┌────────

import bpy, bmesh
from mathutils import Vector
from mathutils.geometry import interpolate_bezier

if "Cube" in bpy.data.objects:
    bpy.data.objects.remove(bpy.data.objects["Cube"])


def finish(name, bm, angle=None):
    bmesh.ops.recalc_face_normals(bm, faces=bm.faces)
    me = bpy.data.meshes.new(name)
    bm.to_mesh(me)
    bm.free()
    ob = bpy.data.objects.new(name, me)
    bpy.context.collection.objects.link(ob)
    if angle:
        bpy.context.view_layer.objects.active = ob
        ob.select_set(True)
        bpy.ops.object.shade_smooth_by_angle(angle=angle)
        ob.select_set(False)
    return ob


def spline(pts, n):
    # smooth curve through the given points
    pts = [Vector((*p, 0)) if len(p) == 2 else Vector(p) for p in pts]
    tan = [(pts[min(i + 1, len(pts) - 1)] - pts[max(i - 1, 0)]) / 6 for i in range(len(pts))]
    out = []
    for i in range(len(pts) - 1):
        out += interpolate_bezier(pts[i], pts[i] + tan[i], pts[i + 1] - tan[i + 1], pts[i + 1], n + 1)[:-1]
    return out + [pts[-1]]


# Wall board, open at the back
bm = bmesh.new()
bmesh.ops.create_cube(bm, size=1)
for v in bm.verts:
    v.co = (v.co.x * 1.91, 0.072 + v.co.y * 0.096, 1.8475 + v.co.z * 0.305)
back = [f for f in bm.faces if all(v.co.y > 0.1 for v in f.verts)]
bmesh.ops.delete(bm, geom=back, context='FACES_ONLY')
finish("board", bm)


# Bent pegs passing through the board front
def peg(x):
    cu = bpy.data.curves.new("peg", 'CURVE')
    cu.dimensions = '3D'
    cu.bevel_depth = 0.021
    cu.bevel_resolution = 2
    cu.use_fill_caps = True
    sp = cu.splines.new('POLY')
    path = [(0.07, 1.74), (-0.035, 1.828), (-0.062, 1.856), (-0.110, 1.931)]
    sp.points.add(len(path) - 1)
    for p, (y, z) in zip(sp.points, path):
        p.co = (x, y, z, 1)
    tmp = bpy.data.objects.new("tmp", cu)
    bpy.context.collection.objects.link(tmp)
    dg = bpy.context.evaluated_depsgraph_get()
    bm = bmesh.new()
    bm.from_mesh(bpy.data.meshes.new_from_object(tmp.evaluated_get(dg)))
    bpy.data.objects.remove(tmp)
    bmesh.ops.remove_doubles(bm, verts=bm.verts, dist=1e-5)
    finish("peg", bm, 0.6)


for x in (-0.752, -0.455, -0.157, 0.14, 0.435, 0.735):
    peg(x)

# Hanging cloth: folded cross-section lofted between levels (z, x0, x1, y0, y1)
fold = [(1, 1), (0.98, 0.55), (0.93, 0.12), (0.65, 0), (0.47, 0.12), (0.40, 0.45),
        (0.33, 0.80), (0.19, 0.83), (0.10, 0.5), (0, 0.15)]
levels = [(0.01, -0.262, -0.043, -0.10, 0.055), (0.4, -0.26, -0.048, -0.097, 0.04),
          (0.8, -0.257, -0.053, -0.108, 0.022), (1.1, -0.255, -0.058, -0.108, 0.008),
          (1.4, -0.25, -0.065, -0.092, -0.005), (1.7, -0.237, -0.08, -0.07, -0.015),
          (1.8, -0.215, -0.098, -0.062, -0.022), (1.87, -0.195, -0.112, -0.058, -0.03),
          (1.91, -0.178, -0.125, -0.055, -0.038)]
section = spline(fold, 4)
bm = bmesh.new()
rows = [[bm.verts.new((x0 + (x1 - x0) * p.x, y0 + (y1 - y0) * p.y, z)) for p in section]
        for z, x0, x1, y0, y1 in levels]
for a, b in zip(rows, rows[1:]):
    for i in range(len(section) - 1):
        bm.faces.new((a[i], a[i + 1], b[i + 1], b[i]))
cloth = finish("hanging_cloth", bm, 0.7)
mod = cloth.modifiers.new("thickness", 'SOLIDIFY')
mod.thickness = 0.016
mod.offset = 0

└────────

- [Requirement]
Every record is to be repeated exactly as it stands above.

- [Written answer]
import bpy, bmesh
from mathutils import Vector
from mathutils.geometry import interpolate_bezier

if "Cube" in bpy.data.objects:
    bpy.data.objects.remove(bpy.data.objects["Cube"])


def finish(name, bm, angle=None):
    bmesh.ops.recalc_face_normals(bm, faces=bm.faces)
    me = bpy.data.meshes.new(name)
    bm.to_mesh(me)
    bm.free()
    ob = bpy.data.objects.new(name, me)
    bpy.context.collection.objects.link(ob)
    if angle:
        bpy.context.view_layer.objects.active = ob
        ob.select_set(True)
        bpy.ops.object.shade_smooth_by_angle(angle=angle)
        ob.select_set(False)
    return ob


def spline(pts, n):
    # smooth curve through the given points
    pts = [Vector((*p, 0)) if len(p) == 2 else Vector(p) for p in pts]
    tan = [(pts[min(i + 1, len(pts) - 1)] - pts[max(i - 1, 0)]) / 6 for i in range(len(pts))]
    out = []
    for i in range(len(pts) - 1):
        out += interpolate_bezier(pts[i], pts[i] + tan[i], pts[i + 1] - tan[i + 1], pts[i + 1], n + 1)[:-1]
    return out + [pts[-1]]


# Wall board, open at the back
bm = bmesh.new()
bmesh.ops.create_cube(bm, size=1)
for v in bm.verts:
    v.co = (v.co.x * 1.91, 0.072 + v.co.y * 0.096, 1.8475 + v.co.z * 0.305)
back = [f for f in bm.faces if all(v.co.y > 0.1 for v in f.verts)]
bmesh.ops.delete(bm, geom=back, context='FACES_ONLY')
finish("board", bm)


# Bent pegs passing through the board front
def peg(x):
    cu = bpy.data.curves.new("peg", 'CURVE')
    cu.dimensions = '3D'
    cu.bevel_depth = 0.021
    cu.bevel_resolution = 2
    cu.use_fill_caps = True
    sp = cu.splines.new('POLY')
    path = [(0.07, 1.74), (-0.035, 1.828), (-0.062, 1.856), (-0.110, 1.931)]
    sp.points.add(len(path) - 1)
    for p, (y, z) in zip(sp.points, path):
        p.co = (x, y, z, 1)
    tmp = bpy.data.objects.new("tmp", cu)
    bpy.context.collection.objects.link(tmp)
    dg = bpy.context.evaluated_depsgraph_get()
    bm = bmesh.new()
    bm.from_mesh(bpy.data.meshes.new_from_object(tmp.evaluated_get(dg)))
    bpy.data.objects.remove(tmp)
    bmesh.ops.remove_doubles(bm, verts=bm.verts, dist=1e-5)
    finish("peg", bm, 0.6)


for x in (-0.752, -0.455, -0.157, 0.14, 0.435, 0.735):
    peg(x)

# Hanging cloth: folded cross-section lofted between levels (z, x0, x1, y0, y1)
fold = [(1, 1), (0.98, 0.55), (0.93, 0.12), (0.65, 0), (0.47, 0.12), (0.40, 0.45),
        (0.33, 0.80), (0.19, 0.83), (0.10, 0.5), (0, 0.15)]
levels = [(0.01, -0.262, -0.043, -0.10, 0.055), (0.4, -0.26, -0.048, -0.097, 0.04),
          (0.8, -0.257, -0.053, -0.108, 0.022), (1.1, -0.255, -0.058, -0.108, 0.008),
          (1.4, -0.25, -0.065, -0.092, -0.005), (1.7, -0.237, -0.08, -0.07, -0.015),
          (1.8, -0.215, -0.098, -0.062, -0.022), (1.87, -0.195, -0.112, -0.058, -0.03),
          (1.91, -0.178, -0.125, -0.055, -0.038)]
section = spline(fold, 4)
bm = bmesh.new()
rows = [[bm.verts.new((x0 + (x1 - x0) * p.x, y0 + (y1 - y0) * p.y, z)) for p in section]
        for z, x0, x1, y0, y1 in levels]
for a, b in zip(rows, rows[1:]):
    for i in range(len(section) - 1):
        bm.faces.new((a[i], a[i + 1], b[i + 1], b[i]))
cloth = finish("hanging_cloth", bm, 0.7)
mod = cloth.modifiers.new("thickness", 'SOLIDIFY')
mod.thickness = 0.016
mod.offset = 0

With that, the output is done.